A digital campus also fully embraces the self-service attitude of today’s consumers. The digital campus offers a single point of access to critical resources through an online, user-friendly portal that connects all constituents, from prospective and current students to alumni and staff. With one login and password, constituents can easily access myriad role-specific content, including everything from administrative records and reports for faculty and staff to calendars, chatrooms, online exams, and other learning materials for students.

Online Learning is at the Heart of the Digital Campus

The traditional higher education experience in which an individual completes high school, attends college and lives on campus full time, and graduates within four years is no longer the norm. Even before the COVID-19 pandemic, institutions were implementing new elearning modalities – from technology-enhanced to fully online or CBE models. However, the pandemic shook the industry to its core and forced higher education institutions to make this transition even faster and more aggressively. As a result, the modern, digital campus delivers online learning experiences that have become the new normal.

While an institution may have adopted an online learning strategy, the model it follows may not be the same as another institution’s elearning program. Today, there are multiple modes of course delivery, including fully online, hybrid learning strategies that include a balance of in-person and online courses, and even the more modern hybrid-flexible (HyFlex) models that give students more freedom over how they attend classes. Whatever the case, the digital campus has adopted one of these strategies for at least a portion of its academic portfolio to give students more elearning options.
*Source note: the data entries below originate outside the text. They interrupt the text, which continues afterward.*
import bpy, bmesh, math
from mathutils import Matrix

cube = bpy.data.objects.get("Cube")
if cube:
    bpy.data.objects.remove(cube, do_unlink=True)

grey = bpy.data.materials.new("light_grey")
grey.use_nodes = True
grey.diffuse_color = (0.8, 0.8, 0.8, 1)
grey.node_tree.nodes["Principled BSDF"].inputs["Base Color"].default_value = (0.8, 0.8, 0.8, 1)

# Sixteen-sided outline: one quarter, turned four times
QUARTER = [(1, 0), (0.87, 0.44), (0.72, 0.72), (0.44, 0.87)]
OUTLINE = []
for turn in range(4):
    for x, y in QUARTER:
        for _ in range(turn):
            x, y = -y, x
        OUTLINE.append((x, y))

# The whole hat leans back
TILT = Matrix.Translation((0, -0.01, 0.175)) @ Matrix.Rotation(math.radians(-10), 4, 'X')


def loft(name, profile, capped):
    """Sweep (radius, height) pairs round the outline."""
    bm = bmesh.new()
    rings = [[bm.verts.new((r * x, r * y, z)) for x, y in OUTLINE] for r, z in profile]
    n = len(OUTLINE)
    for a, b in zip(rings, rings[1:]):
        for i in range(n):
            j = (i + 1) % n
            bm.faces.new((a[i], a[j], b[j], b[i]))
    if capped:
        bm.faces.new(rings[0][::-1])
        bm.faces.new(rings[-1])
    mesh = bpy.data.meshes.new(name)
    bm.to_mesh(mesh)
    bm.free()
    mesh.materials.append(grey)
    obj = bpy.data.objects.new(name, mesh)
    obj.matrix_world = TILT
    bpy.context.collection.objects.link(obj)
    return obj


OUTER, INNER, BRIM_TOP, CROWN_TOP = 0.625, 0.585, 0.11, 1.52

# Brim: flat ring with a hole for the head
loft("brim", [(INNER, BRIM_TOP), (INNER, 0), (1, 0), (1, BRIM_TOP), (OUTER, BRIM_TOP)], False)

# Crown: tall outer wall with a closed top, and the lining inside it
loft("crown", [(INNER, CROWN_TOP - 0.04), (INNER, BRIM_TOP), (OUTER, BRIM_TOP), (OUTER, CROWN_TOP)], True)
The digital classroom, like its digital campus counterpart, requires deliberate course design; it must enable student engagement, collaboration, and community building; flexible learning paths for learners of varying levels of preparation; and different types of assessments to measure student outcomes. The way digital classrooms are established and supported determines the effectiveness of an institution’s online learning program.
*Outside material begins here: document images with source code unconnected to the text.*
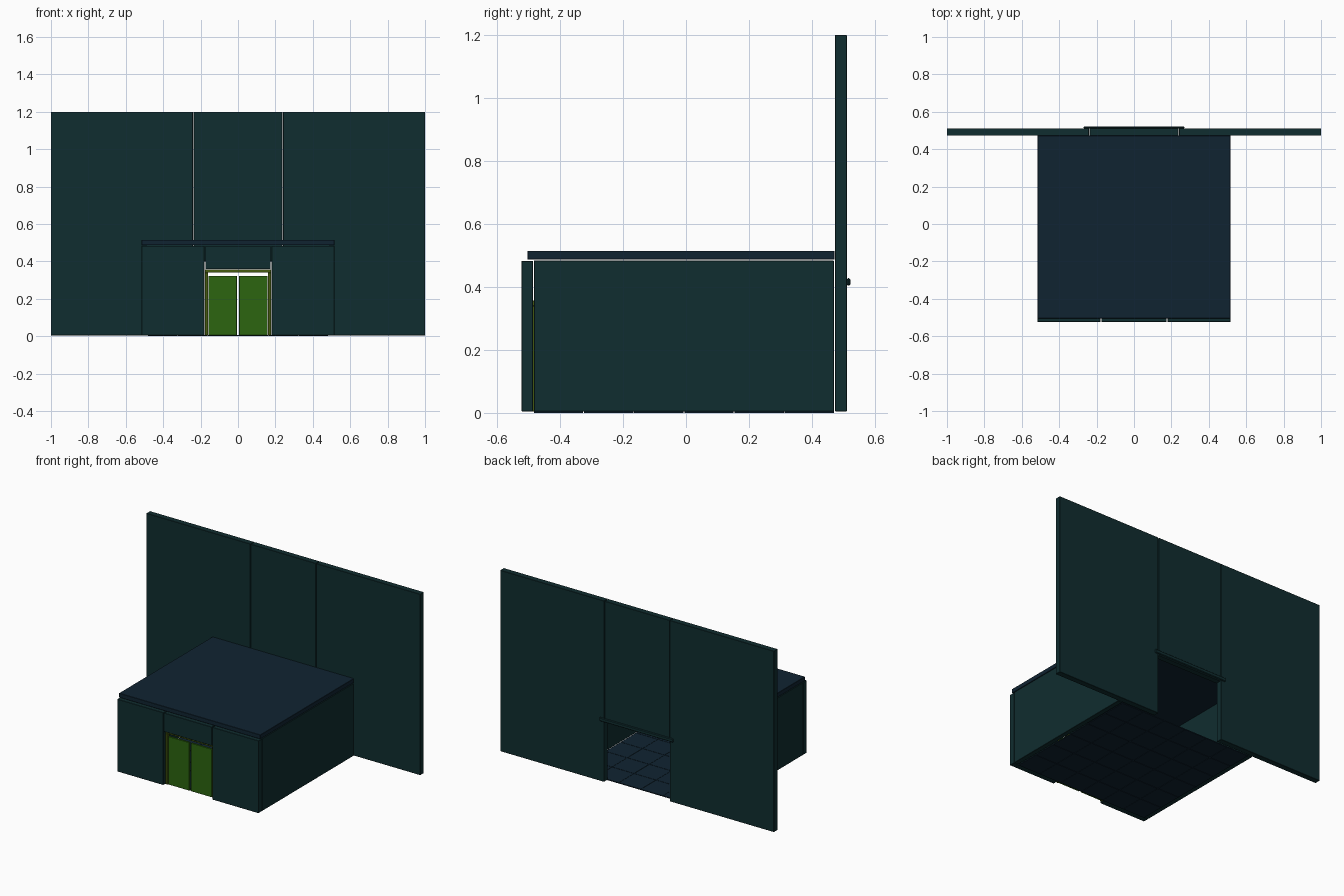
import bpy

if "Cube" in bpy.data.objects:
    bpy.data.objects.remove(bpy.data.objects["Cube"])


def material(name, rgb):
    m = bpy.data.materials.new(name)
    m.diffuse_color = (*rgb, 1)
    m.use_nodes = True
    m.node_tree.nodes["Principled BSDF"].inputs["Base Color"].default_value = m.diffuse_color
    return m


TEAL = material("dark_teal", (0.005, 0.026, 0.029))
NAVY = material("navy", (0.005, 0.017, 0.031))
GREEN = material("door_green", (0.025, 0.13, 0.005))
OLIVE = material("frame_olive", (0.06, 0.10, 0.005))


def box(name, x, y, z, mat, bevel=0.0015):
    """Box from (min, max) ranges, with a fine chamfer."""
    bpy.ops.mesh.primitive_cube_add(
        size=1, location=[(a + b) / 2 for a, b in (x, y, z)])
    o = bpy.context.object
    o.name = name
    o.scale = [b - a for a, b in (x, y, z)]
    bpy.ops.object.transform_apply(location=False, scale=True)
    o.data.materials.append(mat)
    if bevel:
        m = o.modifiers.new("chamfer", "BEVEL")
        m.width, m.segments = bevel, 1
    return o


def pair(name, x, y, z, mat):
    """Matching boxes on both sides of x = 0."""
    box(name + "_right", x, y, z, mat)
    box(name + "_left", (-x[1], -x[0]), y, z, mat)


BASE = 0.005

# tall back wall: two wide panels and a panel over the opening
BACK = (0.473, 0.511)
pair("back_wall", (0.241, 1.0), BACK, (BASE, 1.2), TEAL)
box("back_wall_lintel", (-0.237, 0.237), BACK, (0.40, 1.2), TEAL)
box("back_rail", (-0.27, 0.27), (0.511, 0.522), (0.404, 0.428), TEAL, 0.004)

# room side walls and roof
pair("side_wall", (0.484, 0.516), (-0.483, 0.470), (BASE, 0.484), TEAL)
box("roof", (-0.516, 0.516), (-0.504, 0.472), (0.487, 0.515), NAVY)

# front wall panels around the doorway
FRONT = (-0.523, -0.486)
pair("front_wall", (0.179, 0.516), FRONT, (BASE, 0.483), TEAL)
box("front_wall_lintel", (-0.174, 0.174), FRONT, (0.359, 0.483), TEAL)

# recessed door frame and two leaves
FRAME = (-0.503, -0.482)
pair("door_jamb", (0.160, 0.177), FRAME, (BASE, 0.340), OLIVE)
box("door_header", (-0.177, 0.177), FRAME, (0.340, 0.357), OLIVE)
pair("door_leaf", (0.006, 0.158), (-0.499, -0.487), (BASE, 0.323), GREEN)

# tiled floor
tile = box("floor_tiles", (-0.482, -0.323), (-0.483, -0.3265), (0, 0.006), NAVY, 0)
for axis, step in ((0, 0.161), (1, 0.1593)):
    m = tile.modifiers.new("repeat", "ARRAY")
    m.count = 6
    m.use_relative_offset = False
    m.use_constant_offset = True
    m.constant_offset_displace = [step if i == axis else 0 for i in range(3)]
To support a successful online learning environment, the digital campus often includes broadband on campus and enables students to perform coursework through mobile platforms. In many cases, the digital campus also utilizes a cloud infrastructure to scale and secure online courses.

Integration Eliminates Silos in the Digital Campus

The use of advanced applications and technologies in their personal lives has encouraged students, faculty, and staff to expect similar experiences on campus. As more solutions are introduced and brought into the higher education space, the network grows in complexity. Enabling seamless operations and experiences requires IT to integrate and orchestrate these diverse solutions to minimize silos.

The modern digital campus ensures that applications used across the network meet the latest standards so they can be integrated through application program interfaces (APIs) or orchestration platforms. While many institutions have integrated their student information systems (SIS), enterprise resource planning (ERP) solutions, and other core technologies, some of those integrations may be outdated or tied explicitly to legacy platforms that are not up to speed with more modern applications. By prioritizing standardization across the IT environment, the digital campus better promotes system interoperability and data integrity.

Meanwhile, a fully integrated technology footprint can help IT departments work more productively, which can result in reduced costs and increased innovation. When systems across campus are integrated and sharing data, staff can eliminate cumbersome processes or workarounds and streamline workflows to increase efficiency. As a result, productive IT departments will have more time to strategize the next iteration of the digital campus and make way for new, creative ways to support students.

Technology will continue to evolve alongside its increased use. Higher educations that want to stay relevant, deliver satisfying student experiences, and combat enrollment challenges need to focus on implementing a digital campus that keeps pace with modern expectations.